This report covers conditions and observations made between Monday, May 2 and Sunday, June 5, 2016. The next scheduled report will be posted on Tuesday, July 5, 2016. In the event of any significant occurrences prior to that date, this site will be updated as soon as possible.
Taken in the Modesto area of Stanislaus County, this report’s photos for the central region present the developing nuts of the Nonpareil and Butte varieties, as well as a Nonpareil/Sonora planting under micro-sprinkler irrigation.

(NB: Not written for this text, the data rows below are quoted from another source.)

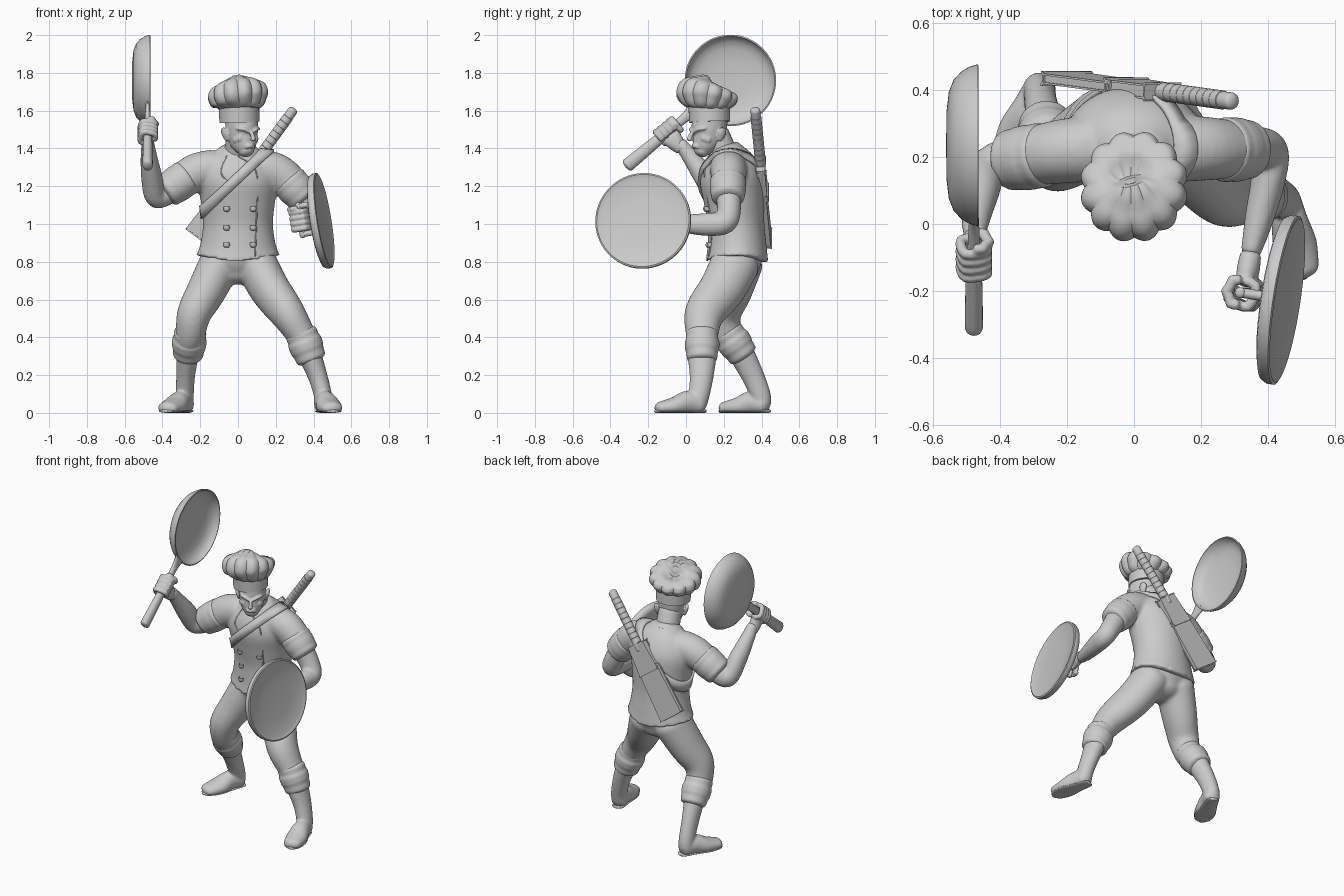
import bpy, bmesh, math
from mathutils import Vector, Matrix
from mathutils.bvhtree import BVHTree

if "Cube" in bpy.data.objects:
    bpy.data.objects.remove(bpy.data.objects["Cube"], do_unlink=True)

grey = bpy.data.materials.new("clay_grey")
grey.use_nodes = True
grey.diffuse_color = (0.6, 0.6, 0.6, 1)
grey.node_tree.nodes["Principled BSDF"].inputs["Base Color"].default_value = grey.diffuse_color


def finish(name, bm, voxel=0, smooth=5, angle=40):
    """Turn a bmesh into a shaded object, optionally fusing its shells."""
    bmesh.ops.recalc_face_normals(bm, faces=bm.faces)
    mesh = bpy.data.meshes.new(name)
    bm.to_mesh(mesh)
    bm.free()
    mesh.materials.append(grey)
    obj = bpy.data.objects.new(name, mesh)
    bpy.context.collection.objects.link(obj)
    bpy.ops.object.select_all(action='DESELECT')
    obj.select_set(True)
    bpy.context.view_layer.objects.active = obj
    bpy.ops.object.shade_smooth_by_angle(angle=math.radians(angle))
    if voxel:
        fuse = obj.modifiers.new("fuse", 'REMESH')
        fuse.mode, fuse.voxel_size, fuse.use_smooth_shade = 'VOXEL', voxel, True
        soft = obj.modifiers.new("soften", 'SMOOTH')
        soft.factor, soft.iterations = 0.5, smooth
    return obj


def spline(points, steps):
    """Catmull-Rom through points of any dimension."""
    pts = [points[0], *points, points[-1]]
    out = []
    for p, q, r, s in zip(pts, pts[1:], pts[2:], pts[3:]):
        for k in range(steps):
            t = k / steps
            out.append([b + t * (c - a + t * (2*a - 5*b + 4*c - d + t * (3*(b - c) + d - a))) / 2
                        for a, b, c, d in zip(p, q, r, s)])
    return out + [list(points[-1])]


def tube(bm, path, ref=(1, 0, 0), n=24, steps=5, dome=(0.6, 0.6), lobes=0, depth=0.0):
    """Loft ellipses (x, y, z, half width, half depth) with domed ends."""
    rows = spline(path, steps)
    mids = [Vector(r[:3]) for r in rows]
    rings = []
    for i, row in enumerate(rows):
        t = (mids[min(i + 1, len(mids) - 1)] - mids[max(i - 1, 0)]).normalized()
        rings.append((mids[i], t, row[3], row[4]))
    for end, sign in ((0, -1), (1, 1)):
        if dome[end]:
            c, t, a, b = rings[-end]
            for k in (1, 2, 3, 4):
                f = math.radians(k * 21)
                ring = (c + t * sign * dome[end] * min(a, b) * math.sin(f), t, a * math.cos(f), b * math.cos(f))
                rings.append(ring) if end else rings.insert(0, ring)
    loops = []
    for c, t, a, b in rings:
        u = Vector(ref) - t * t.dot(Vector(ref))
        if u.length < 0.1:
            u = Vector((0, 0, 1)) - t * t.z
        u.normalize()
        v = t.cross(u)
        loop = []
        for j in range(n):
            f = math.tau * j / n
            g = 1 - depth * (1 - abs(math.sin(lobes * f / 2))) if lobes else 1
            loop.append(bm.verts.new(c + (u * a * math.cos(f) + v * b * math.sin(f)) * g))
        loops.append(loop)
    for lo, hi in zip(loops, loops[1:]):
        for j in range(n):
            bm.faces.new((lo[j], lo[j - 1], hi[j - 1], hi[j]))
    bm.faces.new(loops[0])
    bm.faces.new(loops[-1])


def tube_object(name, path, **options):
    bm = bmesh.new()
    tube(bm, path, **options)
    return finish(name, bm)


def rod(p, q, r, r2=None):
    return [(*p, r, r), (*q, r2 or r, r2 or r)]


def rolls(name, near, far, radii, ref):
    """Soft folds of cloth stacked along a limb."""
    bm, p, q, n = bmesh.new(), Vector(near), Vector(far), len(radii)
    for k, r in enumerate(radii):
        tube(bm, rod(p.lerp(q, k / n), p.lerp(q, (k + .95) / n), r, r - .003), dome=(.3, .3), ref=ref)
    finish(name, bm, voxel=.008, smooth=5)


def lathe(name, profile, centre, axis):
    """Revolve (radius, height) points about an axis."""
    bm = bmesh.new()
    vs = [bm.verts.new((r, 0, h)) for r, h in profile]
    edges = [bm.edges.new(e) for e in zip(vs, vs[1:])]
    bmesh.ops.spin(bm, geom=vs + edges, axis=(0, 0, 1), cent=(0, 0, 0), angle=math.tau, steps=64)
    bmesh.ops.remove_doubles(bm, verts=bm.verts, dist=0.0005)
    turn = Vector((0, 0, 1)).rotation_difference(Vector(axis)).to_matrix().to_4x4()
    bm.transform(Matrix.Translation(centre) @ turn)
    return finish(name, bm, angle=45)


def fist(name, centre, along, wrist, turn):
    """Palm, four curled fingers and a thumb round a grip."""
    c, d, w = Vector(centre), Vector(along).normalized(), Vector(wrist).normalized()
    w = (w - d * w.dot(d)).normalized()
    s = d.cross(w) * turn
    bm = bmesh.new()
    tube(bm, [(*(c + w * 0.11), 0.034, 0.032), (*(c + w * 0.07), 0.046, 0.034), (*(c + w * 0.035), 0.053, 0.03)], ref=d)
    spans = [(k * 0.03, 10, 285) for k in (-1.5, -0.5, 0.5, 1.5)] + [(0.064, -20, -170)]
    for off, start, stop in spans:
        path = []
        for k in range(7):
            f = math.radians(start + (stop - start) * k / 6)
            r = .038 + .008 * (k % 2)
            path.append((*(c + d * off + (w * math.cos(f) + s * math.sin(f)) * r), 0.016, 0.016))
        tube(bm, path, ref=d, n=10, steps=2)
    return finish(name, bm, voxel=0.005, smooth=2)


# Jacket with short sleeves, its hem dipping at front and back
jacket = bmesh.new()
tube(jacket, [(0, .27, .815, .222, .168), (0, .27, .88, .202, .157), (0, .265, 1, .185, .15), (0, .255, 1.12, .197, .16),
              (0, .24, 1.24, .213, .167), (0, .225, 1.33, .18, .138), (0, .21, 1.39, .11, .09)], dome=(0, .4), n=40)
for v in jacket.verts:
    v.co.z += max(0, .9 - v.co.z) / .085 * (abs(v.co.x) * .2 - .025)
tube(jacket, [(-.13, .225, 1.295, .1, .1), (-.23, .215, 1.27, .095, .1), (-.33, .195, 1.2, .085, .09)], ref=(0, 1, 0))
tube(jacket, [(.13, .225, 1.295, .1, .1), (.22, .225, 1.265, .095, .1), (.32, .22, 1.175, .083, .09)], ref=(0, 1, 0))
surface = BVHTree.FromBMesh(jacket)
finish("jacket", jacket, voxel=.011, smooth=6)
tube_object("collar", [(0, .212, 1.365, .115, .1), (.004, .198, 1.39, .088, .088)], dome=(0, .1))


def on_chest(x, z):
    hit = surface.ray_cast(Vector((x, -1, z)), Vector((0, 1, 0)))
    return hit[0], hit[1]


for x in (-.06, .08):
    for z in (1.08, .98, .89):
        spot, normal = on_chest(x, z)
        lathe("jacket_button", [(0, .016), (.012, .013), (.018, .004), (.016, -.012)], spot, normal)
seam = [(0, 1.36), (.06, 1.32), (.1, 1.26), (.1, 1.1), (.095, .95), (.09, .83)]
tube_object("front_seam", [(*on_chest(x, z)[0], .004, .004) for x, z in seam], n=8)
tube_object("lapel_seam", [(*on_chest(x, z)[0], .004, .004) for x, z in ((-.06, 1.36), (-.09, 1.27), (-.02, 1.2))], n=8)

# Rolled cuffs of the sleeves and bare arms
rolls("right_sleeve_rolls", (-.275, .205, 1.245), (-.375, .19, 1.175), (.099, .099, .094), (0, 1, 0))
rolls("left_sleeve_rolls", (.27, .222, 1.225), (.343, .222, 1.14), (.098, .098, .092), (0, 1, 0))
arm = bmesh.new()
tube(arm, [(-.3, .2, 1.23, .07, .07), (-.385, .19, 1.16, .064, .064), (-.437, .165, 1.15, .058, .062),
           (-.457, .1, 1.25, .056, .06), (-.472, .02, 1.36, .044, .044), (-.476, -.03, 1.425, .034, .034)])
finish("right_arm", arm, voxel=.009, smooth=4)
arm = bmesh.new()
tube(arm, [(.3, .22, 1.2, .07, .07), (.37, .228, 1.08, .063, .063), (.405, .21, 1.01, .058, .06),
           (.4, .13, .998, .052, .062), (.375, .02, 1.0, .044, .052), (.35, -.08, 1.01, .031, .038)], ref=(1, .3, 0))
finish("left_arm", arm, voxel=.009, smooth=4)

# Raised frying pan
pan_dir = Vector((0, .77, .64))
grip = Vector((-.478, -.1, 1.485))
lathe("frying_pan", [(0, 0), (.1, .001), (.16, .008), (.195, .022), (.22, .045), (.235, .07), (.242, .095), (.235, .097),
                     (.225, .075), (.205, .056), (.17, .042), (.1, .034), (0, .032)],
      (-.561, .235, 1.76), (1, 0, 0))
tube_object("pan_handle", [(*(grip - pan_dir * .27), .027, .036), (*(grip - pan_dir * .1), .025, .031),
                           (*(grip + pan_dir * .06), .018, .024), (*(grip + pan_dir * .14), .015, .028),
                           (*(grip + pan_dir * .2), .012, .05)])
fist("right_hand", grip, pan_dir, (0, .6, -.7), 1)

# Lid used as a shield, with a grip bar
lid_mid, lid_dir = Vector((.435, -.225, 1.015)), Vector((1, -.15, .16)).normalized()
lathe("lid_shield", [(0, -.022), (.225, -.022), (.246, -.016), (.255, 0), (.255, .02), (.247, .024), (.238, .021),
                     (.225, .016), (.12, .01), (0, .008)], lid_mid, lid_dir)
bar = Vector((.16, 0, -1)).normalized()
hold = Vector((.33, -.205, 1.02))
tube_object("lid_bar", rod(hold - bar * .085, hold + bar * .085, .016))
for sign in (-1, 1):
    end = hold + bar * .075 * sign
    tube_object("lid_bar_stub", rod(end, end + lid_dir * .09, .015), ref=(0, 0, 1))
fist("left_hand", hold, -bar, (.02, .12, 0), -1)

# Head, turned towards its left
head = bmesh.new()
tube(head, [(0, -.05, -.08, .04, .038), (0, -.035, -.05, .062, .062), (0, -.01, 0, .077, .088),
            (0, 0, .05, .083, .098), (0, .005, .12, .082, .095)])
tube(head, [(0, -.1, .03, .009, .01), (0, -.117, .002, .011, .014), (0, -.122, -.014, .016, .014)], n=12)
for z in (-.041, -.051):
    tube(head, [(-.026, -.086, z - .004, .006, .005), (0, -.098, z, .008, .006), (.026, -.086, z - .004, .006, .005)],
         ref=(0, 0, 1), n=10)
for s in (-1, 1):
    tube(head, [(s * .012, -.1, .028, .008, .01), (s * .04, -.088, .042, .01, .012), (s * .066, -.063, .045, .008, .01)],
         ref=(0, 0, 1), n=10)
    tube(head, [(s * .045, -.064, -.005, .018, .02), (s * .06, -.035, -.015, .018, .02)], n=10)
    tube(head, [(s * .08, .02, -.015, .01, .014), (s * .092, .025, .02, .012, .024), (s * .098, .03, .045, .009, .02)], n=12)
head.transform(Matrix.Translation((.02, .123, 1.46)) @ Matrix.Rotation(math.radians(30), 4, 'Z'))
finish("head", head, voxel=.0055, smooth=3)
tube_object("neck", [(0, .22, 1.31, .09, .08), (.002, .195, 1.38, .075, .075), (.008, .155, 1.47, .07, .075)])

# Pleated hat, its crown tilted
tube_object("hat_band", [(.008, .125, 1.54, .106, .108), (.004, .122, 1.64, .108, .11)], dome=(0, 0), n=40)
tube_object("hat_puff", [(.008, .104, 1.61, .108, .108), (.007, .106, 1.632, .14, .14), (.003, .109, 1.66, .158, .163),
                         (-.001, .113, 1.69, .163, .167), (-.006, .12, 1.722, .146, .149), (-.009, .126, 1.74, .095, .095),
                         (-.01, .129, 1.743, .02, .02)], n=120, lobes=12, depth=.09, dome=(0, .1))

# Trousers
legs = bmesh.new()
tube(legs, [(0, .275, .745, .12, .11), (0, .27, .81, .17, .14), (0, .27, .87, .17, .14)])
tube(legs, [(.09, .265, .8, .112, .13), (.165, .193, .66, .107, .123), (.26, .1, .53, .094, .107),
            (.33, .085, .42, .078, .087), (.365, .085, .36, .075, .08)])
tube(legs, [(-.09, .28, .8, .112, .13), (-.165, .235, .65, .104, .117), (-.23, .195, .53, .092, .1),
            (-.25, .21, .43, .08, .085), (-.26, .25, .36, .074, .076)])
finish("trousers", legs, voxel=.011, smooth=8)

# Gathered knee cuffs, boots and soles
for side, knee, shin, shaft, heel, toe in (
        ("left", (.335, .085, .42), (.388, .085, .285),
         [(.375, .085, .32, .064, .08), (.42, .083, .2, .052, .064), (.448, .07, .1, .048, .056), (.452, .06, .05, .05, .052)],
         (.45, .07), (.497, -.13)),
        ("right", (-.253, .22, .425), (-.265, .303, .305),
         [(-.265, .285, .33, .062, .07), (-.277, .352, .2, .05, .06), (-.282, .393, .1, .048, .054), (-.285, .4, .05, .048, .052)],
         (-.279, .408), (-.37, .212))):
    rolls(side + "_knee_cuff", knee, shin, (.087, .093, .084), (1, 0, 0))
    h, t = Vector((*heel, 0)), Vector((*toe, 0))
    foot = bmesh.new()
    tube(foot, shaft)
    tube(foot, [(*(h.lerp(t, f) + Vector((0, 0, z))), a, b) for f, z, a, b in
                ((0, .045, .049, .052), (.3, .055, .055, .062), (.65, .035, .066, .05), (1, .026, .057, .036))], dome=(.75, 1))
    for v in foot.verts:
        v.co.z = max(v.co.z, .004)
    finish(side + "_boot", foot, voxel=.008, smooth=3)
    sole = [(*(h.lerp(t, f) + Vector((0, 0, .009))), a, .009) for f, a in
            ((-.16, .02), (-.1, .038), (.3, .048), (.7, .063), (1, .053), (1.12, .035), (1.16, .015))]
    tube_object(side + "_sole", sole)

# Strap wrapped diagonally around the chest
mid, slant, cross = Vector((-.01, .235, 1.235)), Vector((.73, 0, .69)), Vector((.69, 0, -.73))
strap, pairs = bmesh.new(), []
for k in range(48):
    f = math.tau * k / 48
    ray = slant * math.cos(f) + Vector((0, math.sin(f), 0))
    pair = []
    for s in (-.027, .027):
        start = mid + cross * s
        hit = surface.ray_cast(start + ray, -ray)[0] or start + ray * .2
        pair.append(strap.verts.new(hit + ray * .006))
    pairs.append(pair)
for a, b in zip(pairs, pairs[1:] + pairs[:1]):
    strap.faces.new((a[0], a[1], b[1], b[0]))
solid = finish("chest_strap", strap).modifiers.new("thickness", 'SOLIDIFY')
solid.thickness, solid.offset = .016, 0

# Cleaver in its sheath on the back
top, tip = Vector((.29, .367, 1.6)), Vector((-.2, .434, .925))
down = (tip - top).normalized()
flat = Vector((.79, 0, -.61))
flat = (flat - down * flat.dot(down)).normalized()
thick = down.cross(flat)
tube_object("cleaver_handle", rod(top, top.lerp(tip, .46), .026, .027), ref=flat)
for k in range(9):
    tube_object("handle_wrap", rod(top.lerp(tip, .05 + k * .04), top.lerp(tip, .088 + k * .04), .0285), ref=flat, dome=(.1, .1))
for name, f, g, w, w2, d in (("sheath_throat", .42, .64, .06, .075, .022), ("cleaver_blade", .61, 1, .075, .086, .016)):
    bm = bmesh.new()
    bmesh.ops.create_cube(bm, size=2)
    for v in bm.verts:
        x, y, z = v.co
        v.co = top.lerp(tip, f if z < 0 else g) + flat * x * (w if z < 0 else w2) + thick * y * d
    bmesh.ops.bevel(bm, geom=bm.edges[:], offset=.006, segments=2, affect='EDGES')
    finish(name, bm)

Conditions varied widely during May in the Central Region, with rain in the first week of the period and record setting high temperatures in the period’s final week. Rain fell across the region on May 6th, brought in by a cut-off low that dropped from trace amounts to as much as one-half inch in official reports. However, growers also reported heavy downpours from localized cells that dropped as much as one inch in the heaviest locations. Daily maximum temperatures cycled between in the lower 60’s and lower 90’s during the first half of the month, then rose steadily to as high as 105 degrees during the final days of May. Morning minimum values were also reported at comparatively warm levels, with readings ranging between the lower 50’s and lower 60’s throughout the period.
Observers are reporting that the developing crop in the central region is progressing well and the orchards are in generally good condition. Nuts of all varieties are now fully solidified and the trees are showing the weight of the developing crop. Nearly all orchards are also displaying significant amounts of new growth, a sign that growers have met their orchard’s nutrient and water requirements. However, while the vast majority of the region’s orchards are in good condition, growers’ dependent on ground water of poor quality still face problems and their orchards are once again beginning to show signs of excess salinity or high pH water. This is particularly the case in areas served by the Federal Central Valley Project, where allocations of surface water have been limited to 5% of contracted amounts. While the rain that fell early in the period created significant difficulties for cherry growers in San Joaquin and Stanislaus counties, almond growers had little cause for immediate concern. However, the rain does increase the potential for Scab and Rust, fungal diseases that can cause serious defoliation later in the season.
Growers have been monitoring insect populations and life cycles within their orchards closely. Some have opted to treat for Navel Orange Worm as a “May spray” treatment, aiming to reduce the population below economic levels and reduce impacts on the crop at hull split. Others will treat a hull split, now just three to four weeks away. Meanwhile, irrigation and weed control continue to be prime activities throughout the northern San Joaquin. Both have increased in intensity as the temperatures rise and water requirements increase.
By Mel Machado